The first major season of school projects is upon us in the toy store. During the year there are three or four waves of parents, sometimes accompanied by their children, looking intensely for materials to make posters, dioramas, models of cell structure, maps of their neighborhood, mini-sarcophagi -- the list goes on and on. A few days ago a mother was looking for material for a shoebox diorama of a scene from
Ozma of Oz, her son's current favorite book.
There was a time in our household when Ozma got almost as much play as The Wizard of Oz. It's the third book in the voluminous Oz series and still sparkles with the originality of the first.
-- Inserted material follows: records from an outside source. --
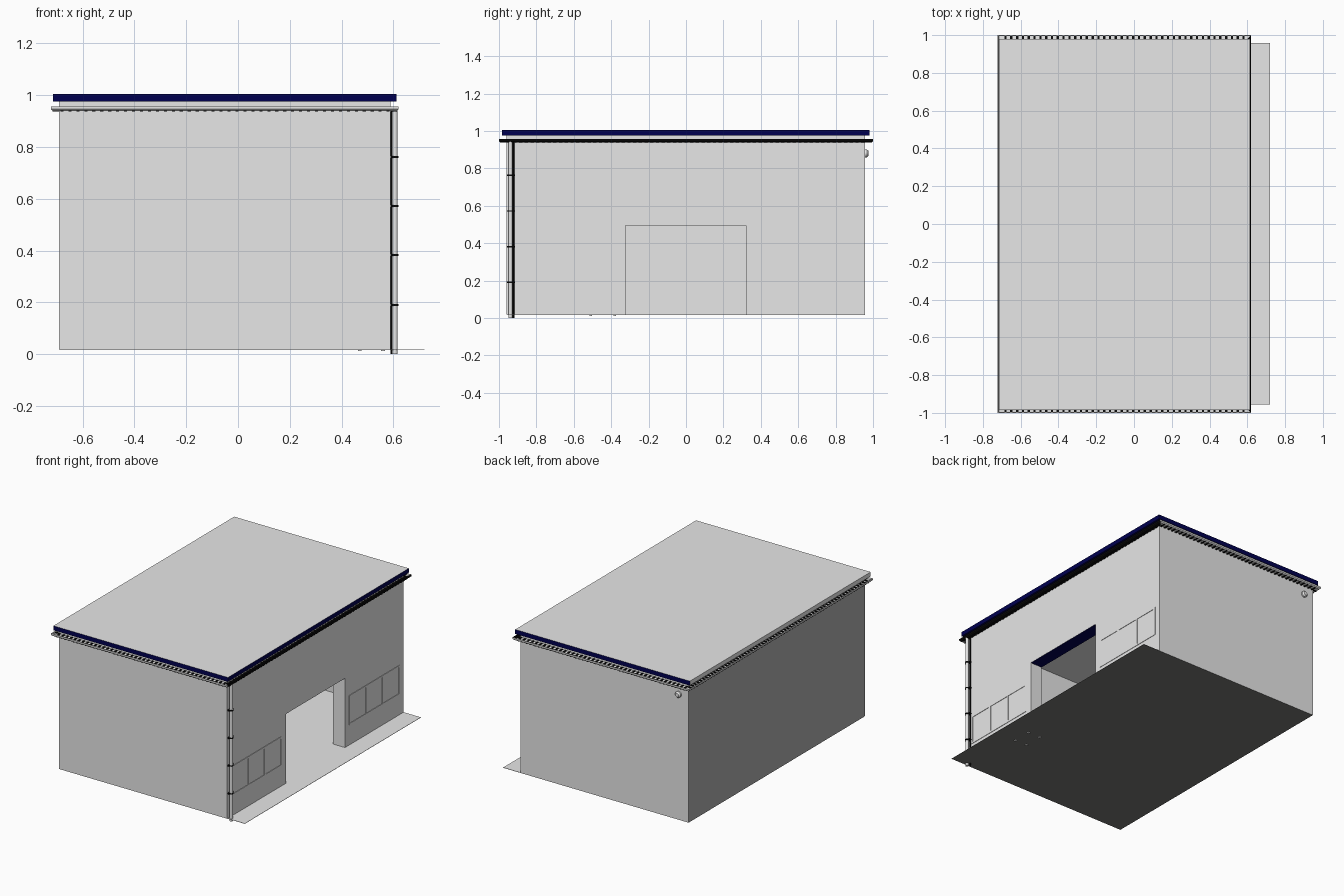
import bpy, bmesh, math
from mathutils import Matrix

if "Cube" in bpy.data.objects:
    bpy.data.objects.remove(bpy.data.objects["Cube"])


def material(name, colour):
    m = bpy.data.materials.new(name)
    m.diffuse_color = (*colour, 1)
    m.use_nodes = True
    m.node_tree.nodes["Principled BSDF"].inputs["Base Color"].default_value = m.diffuse_color
    return m


GREY = material("light_grey", (0.8, 0.8, 0.8))
NAVY = material("navy_blue", (0.0, 0.0, 0.08))
MID = material("mid_grey", (0.42, 0.42, 0.42))
DARK = material("dark_grey", (0.18, 0.18, 0.17))
BLACK = material("black", (0.003, 0.003, 0.003))


def finish(name, bm, mats):
    bmesh.ops.recalc_face_normals(bm, faces=bm.faces)
    me = bpy.data.meshes.new(name)
    bm.to_mesh(me)
    bm.free()
    for m in mats:
        me.materials.append(m)
    ob = bpy.data.objects.new(name, me)
    bpy.context.collection.objects.link(ob)
    return ob


def add_box(bm, x0, x1, y0, y1, z0, z1):
    mat = Matrix.Translation(((x0 + x1) / 2, (y0 + y1) / 2, (z0 + z1) / 2)) \
        @ Matrix.Diagonal((x1 - x0, y1 - y0, z1 - z0, 1))
    bmesh.ops.create_cube(bm, size=1, matrix=mat)


def boxes(name, specs, mat=GREY):
    bm = bmesh.new()
    for s in specs:
        add_box(bm, *s)
    return finish(name, bm, [mat])


def cylinder(name, loc, r, depth, rot=None, r2=None, sides=16, mat=GREY):
    bm = bmesh.new()
    m = Matrix.Translation(loc) @ (rot or Matrix())
    bmesh.ops.create_cone(bm, cap_ends=True, segments=sides, radius1=r,
                          radius2=r if r2 is None else r2, depth=depth, matrix=m)
    ob = finish(name, bm, [mat])
    for p in ob.data.polygons:
        p.use_smooth = len(p.vertices) == 4
    return ob


# Main dimensions
X0, X1, Y0, Y1 = -0.69, 0.59, -0.96, 0.957
Z0, ZT, T = 0.018, 0.975, 0.015
D0, D1, DZ = -0.323, 0.32, 0.495

# Floor with the strip of paving in front of the entrance, dark underneath
bm = bmesh.new()
add_box(bm, X0, 0.721, Y0 + 0.004, Y1, 0.0165, 0.0185)
bm.normal_update()
for f in bm.faces:
    f.material_index = 1 if f.normal.z < -0.5 else 0
finish("floor_slab", bm, [GREY, DARK])

# Hollow shell of walls, with the entrance left open on the right
boxes("front_and_back_walls", [
    (X0, X1, Y0, Y0 + T, Z0, ZT),
    (X0, X1, Y1 - T, Y1, Z0, ZT)])
bm = bmesh.new()
add_box(bm, X0 - 0.0005, X0 + T, Y0, Y1, Z0, ZT)
bm.normal_update()
for f in bm.faces:
    f.material_index = 1 if f.normal.x < -0.5 else 0
finish("left_wall", bm, [GREY, MID])
boxes("entrance_wall", [
    (X1 - T, X1, Y0 + T, D0, Z0, ZT),
    (X1 - T, X1, D1, Y1 - T, Z0, ZT),
    (X1 - T, X1, D0, D1, DZ, ZT)])

# Entrance returns and blue lintel underside
boxes("entrance_jambs", [
    (X1 - 0.09, X1 - T, D0 - T, D0, Z0, DZ),
    (X1 - 0.09, X1 - T, D1, D1 + T, Z0, DZ)])
boxes("entrance_lintel", [(X1 - 0.09, X1 - 0.001, D0, D1, DZ - 0.001, DZ + 0.006)], NAVY)

# Ceiling
boxes("ceiling", [(X0 + T, X1 - T, Y0 + T, Y1 - T, 0.955, 0.97)])


# Three-pane windows either side of the entrance
def window(name, y0, y1, z0=0.155, z1=0.36, w=0.012):
    xa, xb = X1 - 0.002, X1 + 0.003
    specs = [(xa, xb, y0, y1, z0, z0 + w), (xa, xb, y0, y1, z1 - w, z1)]
    for i in range(4):
        y = y0 + (y1 - y0 - w) * i / 3
        specs.append((xa, xb, y, y + w, z0 + w, z1 - w))
    boxes(name, specs)


window("window_frame_left", -0.91, -0.37)
window("window_frame_right", 0.365, 0.915)

# Roof: blue fascia on three sides, grey on top and on the left side
bm = bmesh.new()
add_box(bm, -0.715, 0.613, -0.985, 0.98, ZT, 1.005)
bm.normal_update()
for f in bm.faces:
    f.material_index = 0 if f.normal.z > 0.5 or f.normal.x < -0.5 else 1
finish("roof_with_fascia", bm, [GREY, NAVY])

# Gutter running all round: a profile of (inset, height) swept as rectangles,
# black on the entrance side
profile = [(0.042, 0.945), (0.026, 0.939), (0.007, 0.939), (0, 0.946), (0, 0.957),
           (0.004, 0.957), (0.006, 0.947), (0.042, 0.950)]
bm = bmesh.new()
rings = []
for d, z in profile:
    a, b, c = -0.722 + d, 0.62 - d, 1.0 - d
    rings.append([bm.verts.new(p) for p in
                  ((a, -c, z), (b, -c, z), (b, c, z), (a, c, z))])
for i, ring in enumerate(rings):
    nxt = rings[(i + 1) % len(rings)]
    for j in range(4):
        k = (j + 1) % 4
        f = bm.faces.new((ring[j], ring[k], nxt[k], nxt[j]))
        f.material_index = 1 if j == 1 else 0
finish("gutter", bm, [GREY, BLACK])

# Small black gutter brackets under the roof edge, showing above and below
specs = []
for z0, z1 in ((0.946, 0.953), (0.9375, 0.9405)):
    for i in range(64):
        y = -0.96 + i * 1.92 / 63
        for xa, xb in ((-0.716, X0), (X1, 0.614)):
            specs.append((xa, xb, y - 0.006, y + 0.006, z0, z1))
    for i in range(42):
        x = -0.68 + i * 1.26 / 41
        for ya, yb in ((-0.994, Y0), (Y1, 0.994)):
            specs.append((x - 0.006, x + 0.006, ya, yb, z0, z1))
boxes("gutter_brackets", specs, BLACK)

# Downpipe with a black rod beside it and black clips
px, py = 0.606, -0.939
clips = (0.19, 0.382, 0.572, 0.762)
cylinder("downpipe", (px, py, 0.472), 0.011, 0.944)
cylinder("downpipe_rod", (0.594, -0.922, 0.472), 0.005, 0.944, sides=8, mat=BLACK)
for i, z in enumerate(clips):
    cylinder(f"pipe_clip_{i + 1}", (px, py, z), 0.0135, 0.008, mat=BLACK)
boxes("pipe_clip_arms", [(X1 - 0.002, px, py - 0.018, py + 0.025, z - 0.004, z + 0.004)
                         for z in clips], BLACK)

# Four small studs under the floor near the downpipe
boxes("floor_studs", [(x - 0.007, x + 0.007, y - 0.007, y + 0.007, 0.011, 0.017)
                      for x in (0.47, 0.56) for y in (-0.51, -0.38)])

# Round lamp on the back wall
turn = Matrix.Rotation(-math.pi / 2, 4, 'X')
cylinder("lamp_base", (-0.615, Y1 + 0.005, 0.88), 0.021, 0.01, turn)
cylinder("lamp_cover", (-0.615, Y1 + 0.0145, 0.88), 0.021, 0.009, turn, 0.013)
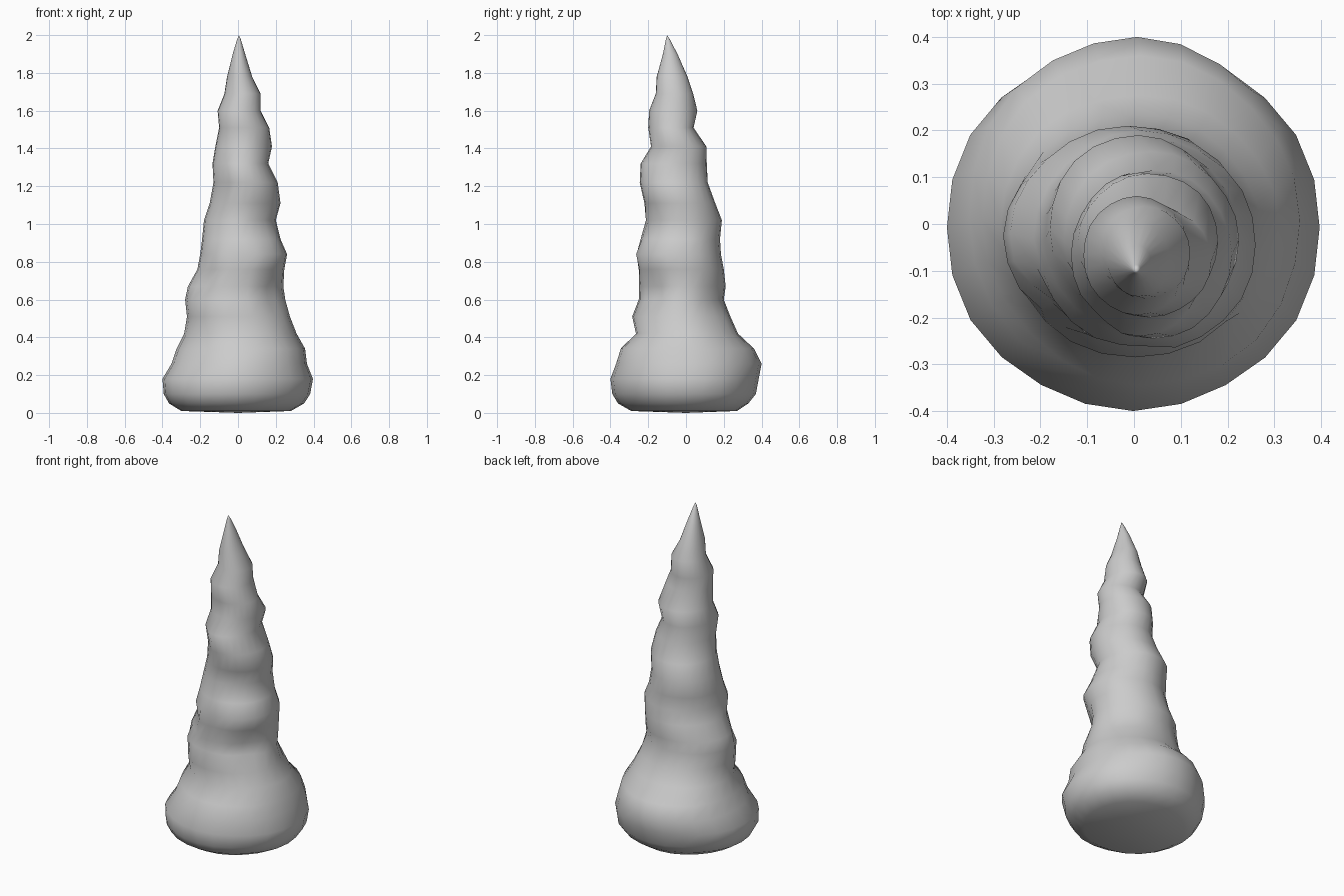
import bpy, bmesh, math
from mathutils import Vector

# Silhouette rings: height, left x, right x, front y, back y
RINGS = [
    (0.01, -.30, .28, -.29, .27), (0.05, -.365, .35, -.36, .33),
    (0.10, -.393, .382, -.39, .37), (0.18, -.40, .397, -.40, .385),
    (0.26, -.352, .365, -.37, .40), (0.34, -.325, .355, -.345, .36),
    (0.42, -.285, .31, -.265, .275), (0.51, -.27, .275, -.285, .235),
    (0.60, -.28, .25, -.25, .20), (0.67, -.265, .24, -.25, .21),
    (0.76, -.215, .245, -.265, .20), (0.84, -.20, .26, -.275, .185),
    (0.92, -.19, .225, -.24, .18), (1.02, -.18, .20, -.212, .19),
    (1.11, -.15, .225, -.22, .155), (1.22, -.13, .21, -.245, .115),
    (1.32, -.135, .16, -.24, .11), (1.41, -.12, .18, -.185, .108),
    (1.51, -.10, .165, -.20, .04), (1.60, -.108, .12, -.195, .06),
    (1.69, -.072, .12, -.16, .038), (1.78, -.058, .075, -.155, .008),
    (1.90, -.028, .038, -.122, -.045), (1.98, -.004, .014, -.106, -.087),
]
# Hollows in the rock: centre, radius, depth
DENTS = [
    ((-.08, -.20, 1.26), .09, .02), ((.02, -.27, .79), .09, .02),
    ((-.20, -.20, .70), .12, .03), ((.20, -.18, .62), .11, .02),
    ((.13, -.17, 1.02), .10, .015), ((.17, .14, .60), .10, .015),
]
SIDES = 24

bm = bmesh.new()
loops = []
for z, left, right, front, back in RINGS:
    cx, cy = (left + right) / 2, (front + back) / 2
    rx, ry = (right - left) / 2, (back - front) / 2
    loop = []
    for i in range(SIDES):
        a = math.tau * i / SIDES
        # gentle lumps that vanish at the four silhouette directions
        k = 1 + 0.025 * math.sin(2 * a) ** 2 * math.sin(9 * z + 2 * a)
        p = Vector((cx + rx * k * math.cos(a), cy + ry * k * math.sin(a), z))
        for c, r, depth in DENTS:
            d = (p - Vector(c)).length / r
            if d < 1:
                inward = Vector((cx - p.x, cy - p.y, 0)).normalized()
                p += inward * depth * (1 - d * d)
        loop.append(bm.verts.new(p))
    loops.append(loop)

# Side walls
for lo, hi in zip(loops, loops[1:]):
    for i in range(SIDES):
        j = (i + 1) % SIDES
        bm.faces.new((lo[i], lo[j], hi[j], hi[i]))

# Pointed tip and underside
tip = bm.verts.new((0.005, -0.10, 2.0))
base = bm.verts.new((0, 0, 0.0))
for i in range(SIDES):
    j = (i + 1) % SIDES
    bm.faces.new((loops[-1][i], loops[-1][j], tip))
    bm.faces.new((loops[0][j], loops[0][i], base))
bmesh.ops.recalc_face_normals(bm, faces=bm.faces)

mesh = bpy.data.meshes.new("stalagmite")
bm.to_mesh(mesh)
bm.free()
mesh.polygons.foreach_set("use_smooth", [True] * len(mesh.polygons))
rock = bpy.data.objects.new("stalagmite", mesh)
bpy.context.collection.objects.link(rock)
Dorothy is not in the second book, The Marvelous Land of Oz, which tells the origins of Ozma, and her ascent to the throne of Oz. For most of book two, Ozma is under a spell which has turned her into a boy. (So interesting - Baum's imagination! And I'm not even going to get into the revolution of women armed with knitting needles.).
Book three starts with Dorothy adrift at sea in a chicken coop with a chicken who can suddenly speak -- showing that she's crossed over into the lands of magic. "'How is my grammar?' asked the yellow hen, anxiously. 'Do I speak quite properly, in your judgment?' 'Yes,' said Dorothy, 'you do very well, for a beginner.'" The chicken, named Billina, is a wonderful character, and Dorothy soon connects with Tiktok, a spherical wind-up robot. They are in the Land of Ev, which borders Oz. The royal family is being held captive by the evil Nome King, so Dorothy and friends call on the regent of Ev, Princess Langwidere (languid air - get it?).
When that mom said her son was doing a diorama in a shoebox, I suggested building the Nome King's underground caverns. But he had already decided on doing Princess Langwidere's chamber. Because the amazing thing about this ditzy princess is that she has 30 heads, all sitting in cupboards like hats, waiting to be put on. Before meeting Dorothy, Languidere decides to change her look:
...after handing head No. 9, which she had been wearing, to the maid, she took No. 17 from its shelf and fitted it to her neck. It had black hair and dark eyes and a lovely pearl-and-white complexion, and when Langwidere wore it she knew she was remarkably beautiful in appearance.
There was only one trouble with No. 17; the temper that went with it (and which was hidden somewhere under the glossy black hair) was fiery, harsh and haughtly in the extreme, and it often led the Princess to do unpleasant things which she regretted when she came to wear her other heads.
But she did not remember this today, and went to meet her guests in the drawing-room with a feeling of certainty that she would surprise them with her beauty.She of course ends up grouchy and imprisons Dorothy, who is rescued in the next chapter by Ozma, with whom she becomes fast friends and they go on to do what needs to be done for the royal family of Ev, with help from Billina the egg-laying chicken on the way.
It's just an entertaining book. It's funny while its characters are taking themselves seriously. But the ones we're meant to like are all so likable. It cheered me up to know that Princess Languidere is going to be gracing a display table in an elementary school nearby -- and that a boy I don't know has had as good a time with Ozma as we did.